Much, if not most, of what happens in your life is outside of your control. So how will you respond to the majority of events, conditions, and circumstances you face?
Think about it. Life is about learning. When we don’t get it right the first time, we usually get another chance to learn the lesson—and we keep going back to square one until we ‘get it.’
Fourteen years ago, I questioned whether I would ever feel like smiling again—and whether I’d be happy in the future. But now I know it’s true—and not just for me, but for so many others who have been through the pain of grief. If you’re wondering the same thing, I want to reassure you that happiness is not only possible, but likely to happen for you, if that’s the choice you make after loss.
A wonderful friend from a past grief support group, who lost his wife several years ago, suggested that I share my story to encourage others who are disheartened and now facing loss. Regardless of where you are at this moment, know that you are not alone, and many of us have been in the same place—struggling with negative feelings, fears, and uncertainties.

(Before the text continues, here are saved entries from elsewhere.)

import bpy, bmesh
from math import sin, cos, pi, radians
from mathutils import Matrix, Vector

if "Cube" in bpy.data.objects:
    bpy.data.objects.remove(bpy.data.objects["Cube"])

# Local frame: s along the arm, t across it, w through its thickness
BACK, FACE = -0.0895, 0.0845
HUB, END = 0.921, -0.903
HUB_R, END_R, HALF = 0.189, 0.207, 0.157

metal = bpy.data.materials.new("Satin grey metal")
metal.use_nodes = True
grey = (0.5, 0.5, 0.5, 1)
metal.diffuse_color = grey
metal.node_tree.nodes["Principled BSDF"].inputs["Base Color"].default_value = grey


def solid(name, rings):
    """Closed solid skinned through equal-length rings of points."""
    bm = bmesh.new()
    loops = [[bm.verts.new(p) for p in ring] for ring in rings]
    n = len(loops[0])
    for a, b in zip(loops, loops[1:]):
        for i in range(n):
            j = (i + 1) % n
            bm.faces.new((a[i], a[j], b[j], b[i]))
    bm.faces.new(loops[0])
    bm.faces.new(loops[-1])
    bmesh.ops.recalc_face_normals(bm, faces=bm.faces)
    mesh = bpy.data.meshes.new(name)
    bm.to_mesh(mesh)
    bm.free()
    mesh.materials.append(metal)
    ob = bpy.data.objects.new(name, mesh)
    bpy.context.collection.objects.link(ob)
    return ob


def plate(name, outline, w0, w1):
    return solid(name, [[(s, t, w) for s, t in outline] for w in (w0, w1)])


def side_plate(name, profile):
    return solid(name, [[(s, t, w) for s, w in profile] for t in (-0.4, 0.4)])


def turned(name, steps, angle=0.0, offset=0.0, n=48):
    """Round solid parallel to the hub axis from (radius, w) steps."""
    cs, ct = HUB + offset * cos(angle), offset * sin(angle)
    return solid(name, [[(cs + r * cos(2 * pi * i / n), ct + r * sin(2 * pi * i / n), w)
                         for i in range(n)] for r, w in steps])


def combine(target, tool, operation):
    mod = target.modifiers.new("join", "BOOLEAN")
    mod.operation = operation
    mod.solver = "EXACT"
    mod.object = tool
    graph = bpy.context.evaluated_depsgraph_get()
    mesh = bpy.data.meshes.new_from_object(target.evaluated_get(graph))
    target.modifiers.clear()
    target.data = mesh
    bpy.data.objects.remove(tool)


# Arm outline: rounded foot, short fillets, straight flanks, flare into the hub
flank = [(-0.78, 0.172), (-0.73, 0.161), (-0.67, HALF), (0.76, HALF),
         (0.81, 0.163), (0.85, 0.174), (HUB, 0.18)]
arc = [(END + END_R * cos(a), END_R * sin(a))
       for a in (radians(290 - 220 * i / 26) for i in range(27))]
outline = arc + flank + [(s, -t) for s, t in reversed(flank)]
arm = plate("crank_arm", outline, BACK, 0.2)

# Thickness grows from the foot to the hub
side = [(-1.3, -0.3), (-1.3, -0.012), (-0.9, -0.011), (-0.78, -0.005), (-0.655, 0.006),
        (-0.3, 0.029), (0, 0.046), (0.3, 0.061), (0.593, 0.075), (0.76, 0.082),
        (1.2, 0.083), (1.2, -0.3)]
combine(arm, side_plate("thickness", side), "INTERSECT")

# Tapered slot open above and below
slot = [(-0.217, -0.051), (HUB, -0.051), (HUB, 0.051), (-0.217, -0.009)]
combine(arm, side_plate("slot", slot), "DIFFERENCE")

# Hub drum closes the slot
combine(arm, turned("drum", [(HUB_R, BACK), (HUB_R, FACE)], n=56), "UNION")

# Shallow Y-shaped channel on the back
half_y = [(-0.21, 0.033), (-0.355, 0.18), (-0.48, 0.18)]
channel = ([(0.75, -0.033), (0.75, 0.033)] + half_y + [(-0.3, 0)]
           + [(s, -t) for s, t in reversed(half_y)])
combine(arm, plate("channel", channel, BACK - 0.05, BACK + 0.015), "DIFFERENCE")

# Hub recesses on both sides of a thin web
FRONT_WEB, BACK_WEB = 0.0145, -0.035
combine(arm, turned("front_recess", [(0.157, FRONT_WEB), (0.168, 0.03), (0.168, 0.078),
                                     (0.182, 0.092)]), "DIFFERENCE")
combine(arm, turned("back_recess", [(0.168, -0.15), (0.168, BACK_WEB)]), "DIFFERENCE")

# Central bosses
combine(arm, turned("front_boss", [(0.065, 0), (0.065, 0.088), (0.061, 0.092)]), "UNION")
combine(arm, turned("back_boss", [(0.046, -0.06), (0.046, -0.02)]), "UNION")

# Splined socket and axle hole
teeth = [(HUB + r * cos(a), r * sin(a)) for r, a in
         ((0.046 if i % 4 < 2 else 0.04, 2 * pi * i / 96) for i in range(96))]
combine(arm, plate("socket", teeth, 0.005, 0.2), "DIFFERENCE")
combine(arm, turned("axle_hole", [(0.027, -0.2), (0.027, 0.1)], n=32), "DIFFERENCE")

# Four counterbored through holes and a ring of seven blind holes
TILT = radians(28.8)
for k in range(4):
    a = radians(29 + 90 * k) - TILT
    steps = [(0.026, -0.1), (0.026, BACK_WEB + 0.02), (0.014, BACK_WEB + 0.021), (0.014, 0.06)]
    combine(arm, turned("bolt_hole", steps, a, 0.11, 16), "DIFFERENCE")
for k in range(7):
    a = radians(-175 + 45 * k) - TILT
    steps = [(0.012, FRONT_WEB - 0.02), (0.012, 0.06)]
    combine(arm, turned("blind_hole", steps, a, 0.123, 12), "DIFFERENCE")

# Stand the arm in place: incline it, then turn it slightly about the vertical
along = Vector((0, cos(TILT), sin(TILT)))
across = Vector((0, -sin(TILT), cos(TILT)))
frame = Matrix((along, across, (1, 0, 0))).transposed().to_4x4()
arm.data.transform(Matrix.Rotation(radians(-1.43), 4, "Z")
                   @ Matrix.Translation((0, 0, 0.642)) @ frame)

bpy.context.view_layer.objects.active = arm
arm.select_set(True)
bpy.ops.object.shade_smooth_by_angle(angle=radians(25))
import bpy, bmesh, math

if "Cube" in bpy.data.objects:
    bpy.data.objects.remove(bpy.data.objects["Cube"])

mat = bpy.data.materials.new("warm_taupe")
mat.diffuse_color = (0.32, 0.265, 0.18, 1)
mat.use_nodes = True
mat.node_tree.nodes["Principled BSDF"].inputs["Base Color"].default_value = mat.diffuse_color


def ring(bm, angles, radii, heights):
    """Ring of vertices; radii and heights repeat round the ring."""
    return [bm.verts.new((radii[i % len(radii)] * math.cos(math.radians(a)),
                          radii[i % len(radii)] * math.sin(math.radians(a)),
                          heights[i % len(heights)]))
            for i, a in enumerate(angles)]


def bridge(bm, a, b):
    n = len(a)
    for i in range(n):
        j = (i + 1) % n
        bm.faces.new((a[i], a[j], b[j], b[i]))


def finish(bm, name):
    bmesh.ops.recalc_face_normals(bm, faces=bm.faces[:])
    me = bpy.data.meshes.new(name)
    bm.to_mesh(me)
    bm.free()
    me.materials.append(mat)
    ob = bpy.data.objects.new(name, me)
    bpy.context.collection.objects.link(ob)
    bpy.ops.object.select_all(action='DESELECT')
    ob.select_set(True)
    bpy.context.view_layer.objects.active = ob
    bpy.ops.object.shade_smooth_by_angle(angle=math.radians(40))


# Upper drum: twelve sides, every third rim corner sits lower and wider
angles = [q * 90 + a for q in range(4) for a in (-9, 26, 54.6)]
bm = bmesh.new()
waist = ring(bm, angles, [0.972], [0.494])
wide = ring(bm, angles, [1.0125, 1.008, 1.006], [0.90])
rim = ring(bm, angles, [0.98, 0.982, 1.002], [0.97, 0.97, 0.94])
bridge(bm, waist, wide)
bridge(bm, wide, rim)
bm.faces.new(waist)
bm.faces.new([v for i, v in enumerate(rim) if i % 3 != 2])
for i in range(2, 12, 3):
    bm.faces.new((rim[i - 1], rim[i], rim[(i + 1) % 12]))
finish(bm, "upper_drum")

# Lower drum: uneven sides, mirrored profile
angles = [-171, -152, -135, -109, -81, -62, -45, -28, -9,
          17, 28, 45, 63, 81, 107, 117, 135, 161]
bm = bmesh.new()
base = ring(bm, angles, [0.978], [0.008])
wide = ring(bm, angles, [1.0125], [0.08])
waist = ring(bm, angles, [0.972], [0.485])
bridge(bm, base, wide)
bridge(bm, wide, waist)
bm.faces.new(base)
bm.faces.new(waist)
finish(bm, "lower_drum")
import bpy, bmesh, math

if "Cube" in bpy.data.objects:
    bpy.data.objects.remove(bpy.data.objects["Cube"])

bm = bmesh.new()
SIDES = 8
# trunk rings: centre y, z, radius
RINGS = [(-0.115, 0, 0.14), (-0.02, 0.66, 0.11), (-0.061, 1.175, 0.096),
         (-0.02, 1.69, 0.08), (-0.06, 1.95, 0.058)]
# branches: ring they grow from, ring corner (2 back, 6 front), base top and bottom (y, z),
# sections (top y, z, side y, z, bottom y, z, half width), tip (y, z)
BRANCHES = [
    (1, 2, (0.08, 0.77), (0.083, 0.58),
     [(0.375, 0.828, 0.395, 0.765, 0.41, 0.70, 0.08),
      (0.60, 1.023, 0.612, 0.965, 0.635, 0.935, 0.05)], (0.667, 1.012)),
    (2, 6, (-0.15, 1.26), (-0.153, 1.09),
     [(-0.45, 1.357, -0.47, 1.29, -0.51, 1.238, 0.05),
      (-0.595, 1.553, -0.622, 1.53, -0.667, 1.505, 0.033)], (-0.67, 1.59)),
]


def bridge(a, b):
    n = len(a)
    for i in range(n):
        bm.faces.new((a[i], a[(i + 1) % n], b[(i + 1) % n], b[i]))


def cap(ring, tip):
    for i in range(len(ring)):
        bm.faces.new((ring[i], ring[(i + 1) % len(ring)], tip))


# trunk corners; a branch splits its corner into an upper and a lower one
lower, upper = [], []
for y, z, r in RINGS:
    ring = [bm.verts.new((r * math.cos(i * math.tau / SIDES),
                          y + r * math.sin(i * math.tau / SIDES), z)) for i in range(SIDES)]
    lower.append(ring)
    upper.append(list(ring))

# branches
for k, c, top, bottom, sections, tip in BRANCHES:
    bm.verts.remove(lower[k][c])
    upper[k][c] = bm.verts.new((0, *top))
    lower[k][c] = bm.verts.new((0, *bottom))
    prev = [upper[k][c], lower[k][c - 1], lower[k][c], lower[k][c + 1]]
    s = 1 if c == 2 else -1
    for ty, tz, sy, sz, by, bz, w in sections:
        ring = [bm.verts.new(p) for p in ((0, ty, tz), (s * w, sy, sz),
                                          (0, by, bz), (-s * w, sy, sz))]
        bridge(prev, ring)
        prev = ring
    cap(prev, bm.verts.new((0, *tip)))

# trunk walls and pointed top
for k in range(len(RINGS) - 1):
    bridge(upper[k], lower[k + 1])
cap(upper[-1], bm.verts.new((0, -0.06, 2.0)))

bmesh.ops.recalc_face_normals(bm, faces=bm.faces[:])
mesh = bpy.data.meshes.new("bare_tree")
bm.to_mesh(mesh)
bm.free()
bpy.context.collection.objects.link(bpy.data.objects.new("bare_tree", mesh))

My story of loss happened suddenly, without any warning. I thought everything was just fine. My husband took off on a mountain bike ride—something he frequently did—except this time, he never came home. The instant he died, my entire life changed. I had trouble envisioning any kind of future for myself back then.
I haven’t been able to stop thinking about something since March 2, the day that spelled devastation for so many people in Indiana, Kentucky, and Alabama. Life can change in an instant. I doubt that anyone who was affected by the deadly tornadoes woke up that Friday morning thinking they (or someone they love) would be hurt, or die, or lose their home later that day—and it would all take place within a matter of seconds.
We just go about living our lives each day. We can’t constantly be thinking about what may happen, or worrying needlessly, because that’s no way to live a happy, fulfilling, and trusting life. At the same time, when tragedy strikes, we are jolted into the reality that much of what happens to us is beyond our control. Terrible, unexplainable things occur every day—and individual lives are affected and changed—sometimes forever.
I’m not writing this message from a distance. The subject hits very close to my heart.